Source material

-*-

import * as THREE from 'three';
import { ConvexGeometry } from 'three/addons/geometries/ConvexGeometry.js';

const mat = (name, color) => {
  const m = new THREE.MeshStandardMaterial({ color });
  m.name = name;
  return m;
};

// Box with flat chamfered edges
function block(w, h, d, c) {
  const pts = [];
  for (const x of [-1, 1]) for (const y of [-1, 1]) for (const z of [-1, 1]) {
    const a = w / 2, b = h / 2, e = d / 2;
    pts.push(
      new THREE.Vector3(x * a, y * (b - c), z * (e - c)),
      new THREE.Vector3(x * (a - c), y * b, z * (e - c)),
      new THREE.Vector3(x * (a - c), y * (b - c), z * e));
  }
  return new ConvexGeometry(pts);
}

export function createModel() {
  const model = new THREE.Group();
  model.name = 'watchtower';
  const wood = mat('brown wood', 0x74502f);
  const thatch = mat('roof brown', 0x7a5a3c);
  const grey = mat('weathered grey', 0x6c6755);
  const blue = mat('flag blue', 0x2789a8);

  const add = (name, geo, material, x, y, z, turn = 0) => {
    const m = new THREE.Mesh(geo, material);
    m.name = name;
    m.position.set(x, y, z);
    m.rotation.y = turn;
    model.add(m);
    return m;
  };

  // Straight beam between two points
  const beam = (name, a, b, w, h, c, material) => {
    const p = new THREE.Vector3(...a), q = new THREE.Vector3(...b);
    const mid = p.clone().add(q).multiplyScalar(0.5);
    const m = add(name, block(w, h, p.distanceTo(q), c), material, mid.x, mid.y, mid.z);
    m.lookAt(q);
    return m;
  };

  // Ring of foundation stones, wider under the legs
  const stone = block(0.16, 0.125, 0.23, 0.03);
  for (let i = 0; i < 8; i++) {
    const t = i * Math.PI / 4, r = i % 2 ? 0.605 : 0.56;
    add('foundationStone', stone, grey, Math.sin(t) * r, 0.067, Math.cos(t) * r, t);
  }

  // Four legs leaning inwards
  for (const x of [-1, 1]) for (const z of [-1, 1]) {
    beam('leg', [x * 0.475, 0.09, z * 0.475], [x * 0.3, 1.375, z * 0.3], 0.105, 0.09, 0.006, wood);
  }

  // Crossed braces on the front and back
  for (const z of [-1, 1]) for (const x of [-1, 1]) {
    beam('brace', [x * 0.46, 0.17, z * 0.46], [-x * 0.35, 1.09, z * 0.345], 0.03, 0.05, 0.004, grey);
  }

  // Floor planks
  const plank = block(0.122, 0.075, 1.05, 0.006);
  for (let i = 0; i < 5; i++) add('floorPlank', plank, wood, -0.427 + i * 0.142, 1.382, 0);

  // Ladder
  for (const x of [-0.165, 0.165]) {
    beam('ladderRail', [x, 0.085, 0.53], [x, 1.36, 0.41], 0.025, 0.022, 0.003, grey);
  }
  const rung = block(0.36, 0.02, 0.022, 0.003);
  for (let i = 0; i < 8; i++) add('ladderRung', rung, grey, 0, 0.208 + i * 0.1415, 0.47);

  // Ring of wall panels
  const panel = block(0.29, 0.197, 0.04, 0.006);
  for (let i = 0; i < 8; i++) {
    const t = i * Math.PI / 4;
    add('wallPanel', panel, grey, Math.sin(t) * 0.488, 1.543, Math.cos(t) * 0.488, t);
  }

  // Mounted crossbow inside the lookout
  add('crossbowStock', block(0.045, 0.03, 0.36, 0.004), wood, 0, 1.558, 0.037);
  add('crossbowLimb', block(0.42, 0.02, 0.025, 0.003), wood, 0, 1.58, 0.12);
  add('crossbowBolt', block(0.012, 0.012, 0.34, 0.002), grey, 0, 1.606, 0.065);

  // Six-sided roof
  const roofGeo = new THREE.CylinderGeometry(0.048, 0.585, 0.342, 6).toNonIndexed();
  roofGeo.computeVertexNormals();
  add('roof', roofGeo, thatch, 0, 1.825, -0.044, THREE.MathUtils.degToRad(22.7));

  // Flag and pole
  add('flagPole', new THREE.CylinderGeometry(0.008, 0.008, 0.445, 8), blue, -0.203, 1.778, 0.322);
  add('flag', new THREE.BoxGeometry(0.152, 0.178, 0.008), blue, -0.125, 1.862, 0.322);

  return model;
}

-*-

Task description
Repeat the records above exactly, with nothing left out.

Task output
import * as THREE from 'three';
import { ConvexGeometry } from 'three/addons/geometries/ConvexGeometry.js';

const mat = (name, color) => {
  const m = new THREE.MeshStandardMaterial({ color });
  m.name = name;
  return m;
};

// Box with flat chamfered edges
function block(w, h, d, c) {
  const pts = [];
  for (const x of [-1, 1]) for (const y of [-1, 1]) for (const z of [-1, 1]) {
    const a = w / 2, b = h / 2, e = d / 2;
    pts.push(
      new THREE.Vector3(x * a, y * (b - c), z * (e - c)),
      new THREE.Vector3(x * (a - c), y * b, z * (e - c)),
      new THREE.Vector3(x * (a - c), y * (b - c), z * e));
  }
  return new ConvexGeometry(pts);
}

export function createModel() {
  const model = new THREE.Group();
  model.name = 'watchtower';
  const wood = mat('brown wood', 0x74502f);
  const thatch = mat('roof brown', 0x7a5a3c);
  const grey = mat('weathered grey', 0x6c6755);
  const blue = mat('flag blue', 0x2789a8);

  const add = (name, geo, material, x, y, z, turn = 0) => {
    const m = new THREE.Mesh(geo, material);
    m.name = name;
    m.position.set(x, y, z);
    m.rotation.y = turn;
    model.add(m);
    return m;
  };

  // Straight beam between two points
  const beam = (name, a, b, w, h, c, material) => {
    const p = new THREE.Vector3(...a), q = new THREE.Vector3(...b);
    const mid = p.clone().add(q).multiplyScalar(0.5);
    const m = add(name, block(w, h, p.distanceTo(q), c), material, mid.x, mid.y, mid.z);
    m.lookAt(q);
    return m;
  };

  // Ring of foundation stones, wider under the legs
  const stone = block(0.16, 0.125, 0.23, 0.03);
  for (let i = 0; i < 8; i++) {
    const t = i * Math.PI / 4, r = i % 2 ? 0.605 : 0.56;
    add('foundationStone', stone, grey, Math.sin(t) * r, 0.067, Math.cos(t) * r, t);
  }

  // Four legs leaning inwards
  for (const x of [-1, 1]) for (const z of [-1, 1]) {
    beam('leg', [x * 0.475, 0.09, z * 0.475], [x * 0.3, 1.375, z * 0.3], 0.105, 0.09, 0.006, wood);
  }

  // Crossed braces on the front and back
  for (const z of [-1, 1]) for (const x of [-1, 1]) {
    beam('brace', [x * 0.46, 0.17, z * 0.46], [-x * 0.35, 1.09, z * 0.345], 0.03, 0.05, 0.004, grey);
  }

  // Floor planks
  const plank = block(0.122, 0.075, 1.05, 0.006);
  for (let i = 0; i < 5; i++) add('floorPlank', plank, wood, -0.427 + i * 0.142, 1.382, 0);

  // Ladder
  for (const x of [-0.165, 0.165]) {
    beam('ladderRail', [x, 0.085, 0.53], [x, 1.36, 0.41], 0.025, 0.022, 0.003, grey);
  }
  const rung = block(0.36, 0.02, 0.022, 0.003);
  for (let i = 0; i < 8; i++) add('ladderRung', rung, grey, 0, 0.208 + i * 0.1415, 0.47);

  // Ring of wall panels
  const panel = block(0.29, 0.197, 0.04, 0.006);
  for (let i = 0; i < 8; i++) {
    const t = i * Math.PI / 4;
    add('wallPanel', panel, grey, Math.sin(t) * 0.488, 1.543, Math.cos(t) * 0.488, t);
  }

  // Mounted crossbow inside the lookout
  add('crossbowStock', block(0.045, 0.03, 0.36, 0.004), wood, 0, 1.558, 0.037);
  add('crossbowLimb', block(0.42, 0.02, 0.025, 0.003), wood, 0, 1.58, 0.12);
  add('crossbowBolt', block(0.012, 0.012, 0.34, 0.002), grey, 0, 1.606, 0.065);

  // Six-sided roof
  const roofGeo = new THREE.CylinderGeometry(0.048, 0.585, 0.342, 6).toNonIndexed();
  roofGeo.computeVertexNormals();
  add('roof', roofGeo, thatch, 0, 1.825, -0.044, THREE.MathUtils.degToRad(22.7));

  // Flag and pole
  add('flagPole', new THREE.CylinderGeometry(0.008, 0.008, 0.445, 8), blue, -0.203, 1.778, 0.322);
  add('flag', new THREE.BoxGeometry(0.152, 0.178, 0.008), blue, -0.125, 1.862, 0.322);

  return model;
}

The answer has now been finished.